◆ **Aim of the exercise**
Reproduce the entries exactly and omit the pictures.
==============================
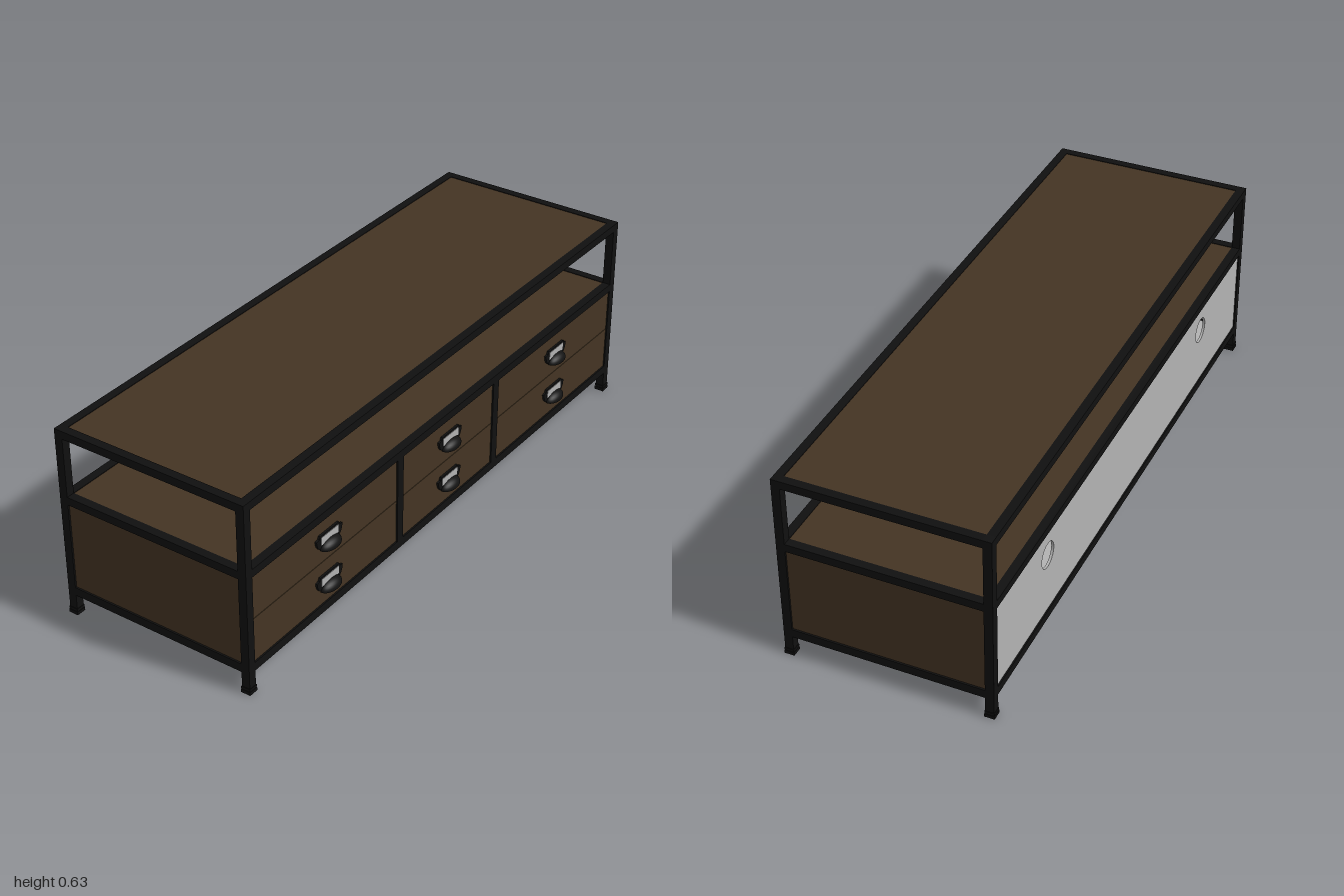
import * as THREE from 'three';

export function createModel() {
  const model = new THREE.Group();
  model.name = 'mediaConsole';

  const mat = (name, color) => {
    const m = new THREE.MeshStandardMaterial({ color });
    m.name = name;
    return m;
  };
  const metal = mat('blackMetal', 0x101010);
  const wood = mat('darkWood', 0x443423);
  const grey = mat('greyBoard', 0xb2b2b2);
  const cupMetal = mat('cupMetal', 0x121212);
  cupMetal.side = THREE.DoubleSide;

  const add = (name, geo, material, x = 0, y = 0, z = 0, parent = model) => {
    const m = new THREE.Mesh(geo, material);
    m.name = name;
    m.position.set(x, y, z);
    parent.add(m);
    return m;
  };
  // box given by its limits on each axis
  const box = (name, material, [x0, x1], [y0, y1], [z0, z1], parent = model) =>
    add(name, new THREE.BoxGeometry(x1 - x0, y1 - y0, z1 - z0), material,
      (x0 + x1) / 2, (y0 + y1) / 2, (z0 + z1) / 2, parent);
  const around = (c, half) => [c - half, c + half];

  const T = 0.0137;                 // half width of the square tube
  const X = 0.984, ZF = 0.304, ZB = -0.329;
  const XI = X - T, ZFI = ZF - T, ZBI = ZB + T;
  const ZM = (ZF + ZB) / 2;
  const DIV = 0.262;                // divider position

  // Corner posts with stepped feet
  for (const x of [-X, X]) for (const z of [ZF, ZB]) {
    box('post', metal, around(x, T), [0.018, 0.633], around(z, T));
    box('footBase', metal, around(x, 0.016), [0, 0.011], around(z, 0.016));
    box('footNeck', metal, around(x, 0.0145), [0.011, 0.014], around(z, 0.0145));
    box('footCollar', metal, around(x, 0.0155), [0.014, 0.021], around(z, 0.0155));
  }

  // Horizontal rails at the three levels
  for (const [y0, y1] of [[0.07, 0.098], [0.387, 0.413], [0.607, 0.633]]) {
    for (const z of [ZF, ZB]) box('longRail', metal, [-XI, XI], [y0, y1], around(z, T));
    for (const x of [-X, X]) box('sideRail', metal, around(x, T), [y0, y1], [ZBI, ZFI]);
  }

  // Front dividers and the rails under the floor
  for (const x of [-DIV, DIV]) {
    box('frontDivider', metal, around(x, 0.015), [0.098, 0.387], around(ZF, T));
    box('floorRail', metal, around(x, T), [0.07, 0.095], [ZBI, ZFI]);
  }

  // Wooden top, shelf and sides
  box('topPanel', wood, [-XI, XI], [0.614, 0.631], [ZBI, ZFI]);
  box('shelfPanel', wood, [-XI, XI], [0.394, 0.411], [ZBI, ZFI]);
  for (const s of [-1, 1])
    box('sidePanel', wood, around(s * 0.984, 0.008), [0.098, 0.387], [ZBI, ZFI]);

  // Floor board
  box('floorPanel', grey, [-XI, XI], [0.084, 0.092], [ZBI, ZFI]);

  // Back board with two cable holes
  const back = new THREE.Shape();
  back.moveTo(-XI, 0.098).lineTo(XI, 0.098).lineTo(XI, 0.387).lineTo(-XI, 0.387).closePath();
  for (const x of [-0.62, 0.62])
    back.holes.push(new THREE.Path().absarc(x, 0.3, 0.042, 0, Math.PI * 2, true));
  add('backPanel', new THREE.ExtrudeGeometry(back,
    { depth: 0.008, bevelEnabled: false, curveSegments: 32 }), grey, 0, 0, -0.338);

  // Fixing tabs beneath the top, shelf and floor
  const tab = (x, y, z) => box('fixingTab', metal, around(x, 0.017), around(y, 0.002), around(z, 0.012));
  for (const y of [0.612, 0.392]) {
    for (const z of [ZFI - 0.01, ZBI + 0.01])
      for (const x of [-0.6, -0.22, 0.22, 0.6]) tab(x, y, z);
    for (const x of [-XI + 0.012, XI - 0.012]) tab(x, y, ZM);
  }
  for (const z of [ZFI - 0.01, ZBI + 0.01])
    for (const x of [-0.8, -0.44, -0.12, 0.12, 0.44, 0.8]) tab(x, 0.082, z);
  for (const x of [-XI + 0.012, XI - 0.012]) tab(x, 0.082, ZM);

  // Cup pull: back plate, label and an open quarter dome
  const plate = new THREE.Shape();
  plate.moveTo(-0.045, 0.022).lineTo(0.045, 0.022).lineTo(0.049, 0.013).lineTo(0.062, 0.01);
  plate.quadraticCurveTo(0.058, -0.029, 0.025, -0.029);
  plate.lineTo(-0.025, -0.029);
  plate.quadraticCurveTo(-0.058, -0.029, -0.062, 0.01);
  plate.lineTo(-0.049, 0.013).closePath();
  const plateGeo = new THREE.ExtrudeGeometry(plate,
    { depth: 0.007, bevelEnabled: false, curveSegments: 8 });
  const domeGeo = new THREE.SphereGeometry(1, 20, 8, 0, Math.PI, 0, Math.PI / 2);
  domeGeo.scale(0.046, 0.024, 0.026);
  domeGeo.rotateX(0.15);

  const pull = (x, y) => {
    const g = new THREE.Group();
    g.name = 'cupPull';
    g.position.set(x, y, 0.314);
    model.add(g);
    add('pullPlate', plateGeo, metal, 0, 0, 0, g);
    box('pullLabel', grey, around(0, 0.041), [-0.01, 0.016], [0.006, 0.0085], g);
    add('pullCup', domeGeo, cupMetal, 0, -0.026, 0.007, g);
  };

  // Two drawer fronts in each of three bays
  const bays = [[-XI, -DIV - 0.015], [-DIV + 0.015, DIV - 0.015], [DIV + 0.015, XI]];
  bays.forEach(([x0, x1], i) => {
    for (const [y0, y1] of [[0.1, 0.2435], [0.2455, 0.385]])
      box('drawerFront', wood, [x0 + 0.002, x1 - 0.002], [y0, y1], [0.296, 0.314]);
    box('drawerBacking', wood, [x0, x1], [0.098, 0.387], [0.288, 0.296]);
    for (const y of [0.179, 0.323]) pull((i - 1) * 0.622, y);
  });

  return model;
}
==============================
◆ **Solution to the exercise**
import * as THREE from 'three';

export function createModel() {
  const model = new THREE.Group();
  model.name = 'mediaConsole';

  const mat = (name, color) => {
    const m = new THREE.MeshStandardMaterial({ color });
    m.name = name;
    return m;
  };
  const metal = mat('blackMetal', 0x101010);
  const wood = mat('darkWood', 0x443423);
  const grey = mat('greyBoard', 0xb2b2b2);
  const cupMetal = mat('cupMetal', 0x121212);
  cupMetal.side = THREE.DoubleSide;

  const add = (name, geo, material, x = 0, y = 0, z = 0, parent = model) => {
    const m = new THREE.Mesh(geo, material);
    m.name = name;
    m.position.set(x, y, z);
    parent.add(m);
    return m;
  };
  // box given by its limits on each axis
  const box = (name, material, [x0, x1], [y0, y1], [z0, z1], parent = model) =>
    add(name, new THREE.BoxGeometry(x1 - x0, y1 - y0, z1 - z0), material,
      (x0 + x1) / 2, (y0 + y1) / 2, (z0 + z1) / 2, parent);
  const around = (c, half) => [c - half, c + half];

  const T = 0.0137;                 // half width of the square tube
  const X = 0.984, ZF = 0.304, ZB = -0.329;
  const XI = X - T, ZFI = ZF - T, ZBI = ZB + T;
  const ZM = (ZF + ZB) / 2;
  const DIV = 0.262;                // divider position

  // Corner posts with stepped feet
  for (const x of [-X, X]) for (const z of [ZF, ZB]) {
    box('post', metal, around(x, T), [0.018, 0.633], around(z, T));
    box('footBase', metal, around(x, 0.016), [0, 0.011], around(z, 0.016));
    box('footNeck', metal, around(x, 0.0145), [0.011, 0.014], around(z, 0.0145));
    box('footCollar', metal, around(x, 0.0155), [0.014, 0.021], around(z, 0.0155));
  }

  // Horizontal rails at the three levels
  for (const [y0, y1] of [[0.07, 0.098], [0.387, 0.413], [0.607, 0.633]]) {
    for (const z of [ZF, ZB]) box('longRail', metal, [-XI, XI], [y0, y1], around(z, T));
    for (const x of [-X, X]) box('sideRail', metal, around(x, T), [y0, y1], [ZBI, ZFI]);
  }

  // Front dividers and the rails under the floor
  for (const x of [-DIV, DIV]) {
    box('frontDivider', metal, around(x, 0.015), [0.098, 0.387], around(ZF, T));
    box('floorRail', metal, around(x, T), [0.07, 0.095], [ZBI, ZFI]);
  }

  // Wooden top, shelf and sides
  box('topPanel', wood, [-XI, XI], [0.614, 0.631], [ZBI, ZFI]);
  box('shelfPanel', wood, [-XI, XI], [0.394, 0.411], [ZBI, ZFI]);
  for (const s of [-1, 1])
    box('sidePanel', wood, around(s * 0.984, 0.008), [0.098, 0.387], [ZBI, ZFI]);

  // Floor board
  box('floorPanel', grey, [-XI, XI], [0.084, 0.092], [ZBI, ZFI]);

  // Back board with two cable holes
  const back = new THREE.Shape();
  back.moveTo(-XI, 0.098).lineTo(XI, 0.098).lineTo(XI, 0.387).lineTo(-XI, 0.387).closePath();
  for (const x of [-0.62, 0.62])
    back.holes.push(new THREE.Path().absarc(x, 0.3, 0.042, 0, Math.PI * 2, true));
  add('backPanel', new THREE.ExtrudeGeometry(back,
    { depth: 0.008, bevelEnabled: false, curveSegments: 32 }), grey, 0, 0, -0.338);

  // Fixing tabs beneath the top, shelf and floor
  const tab = (x, y, z) => box('fixingTab', metal, around(x, 0.017), around(y, 0.002), around(z, 0.012));
  for (const y of [0.612, 0.392]) {
    for (const z of [ZFI - 0.01, ZBI + 0.01])
      for (const x of [-0.6, -0.22, 0.22, 0.6]) tab(x, y, z);
    for (const x of [-XI + 0.012, XI - 0.012]) tab(x, y, ZM);
  }
  for (const z of [ZFI - 0.01, ZBI + 0.01])
    for (const x of [-0.8, -0.44, -0.12, 0.12, 0.44, 0.8]) tab(x, 0.082, z);
  for (const x of [-XI + 0.012, XI - 0.012]) tab(x, 0.082, ZM);

  // Cup pull: back plate, label and an open quarter dome
  const plate = new THREE.Shape();
  plate.moveTo(-0.045, 0.022).lineTo(0.045, 0.022).lineTo(0.049, 0.013).lineTo(0.062, 0.01);
  plate.quadraticCurveTo(0.058, -0.029, 0.025, -0.029);
  plate.lineTo(-0.025, -0.029);
  plate.quadraticCurveTo(-0.058, -0.029, -0.062, 0.01);
  plate.lineTo(-0.049, 0.013).closePath();
  const plateGeo = new THREE.ExtrudeGeometry(plate,
    { depth: 0.007, bevelEnabled: false, curveSegments: 8 });
  const domeGeo = new THREE.SphereGeometry(1, 20, 8, 0, Math.PI, 0, Math.PI / 2);
  domeGeo.scale(0.046, 0.024, 0.026);
  domeGeo.rotateX(0.15);

  const pull = (x, y) => {
    const g = new THREE.Group();
    g.name = 'cupPull';
    g.position.set(x, y, 0.314);
    model.add(g);
    add('pullPlate', plateGeo, metal, 0, 0, 0, g);
    box('pullLabel', grey, around(0, 0.041), [-0.01, 0.016], [0.006, 0.0085], g);
    add('pullCup', domeGeo, cupMetal, 0, -0.026, 0.007, g);
  };

  // Two drawer fronts in each of three bays
  const bays = [[-XI, -DIV - 0.015], [-DIV + 0.015, DIV - 0.015], [DIV + 0.015, XI]];
  bays.forEach(([x0, x1], i) => {
    for (const [y0, y1] of [[0.1, 0.2435], [0.2455, 0.385]])
      box('drawerFront', wood, [x0 + 0.002, x1 - 0.002], [y0, y1], [0.296, 0.314]);
    box('drawerBacking', wood, [x0, x1], [0.098, 0.387], [0.288, 0.296]);
    for (const y of [0.179, 0.323]) pull((i - 1) * 0.622, y);
  });

  return model;
}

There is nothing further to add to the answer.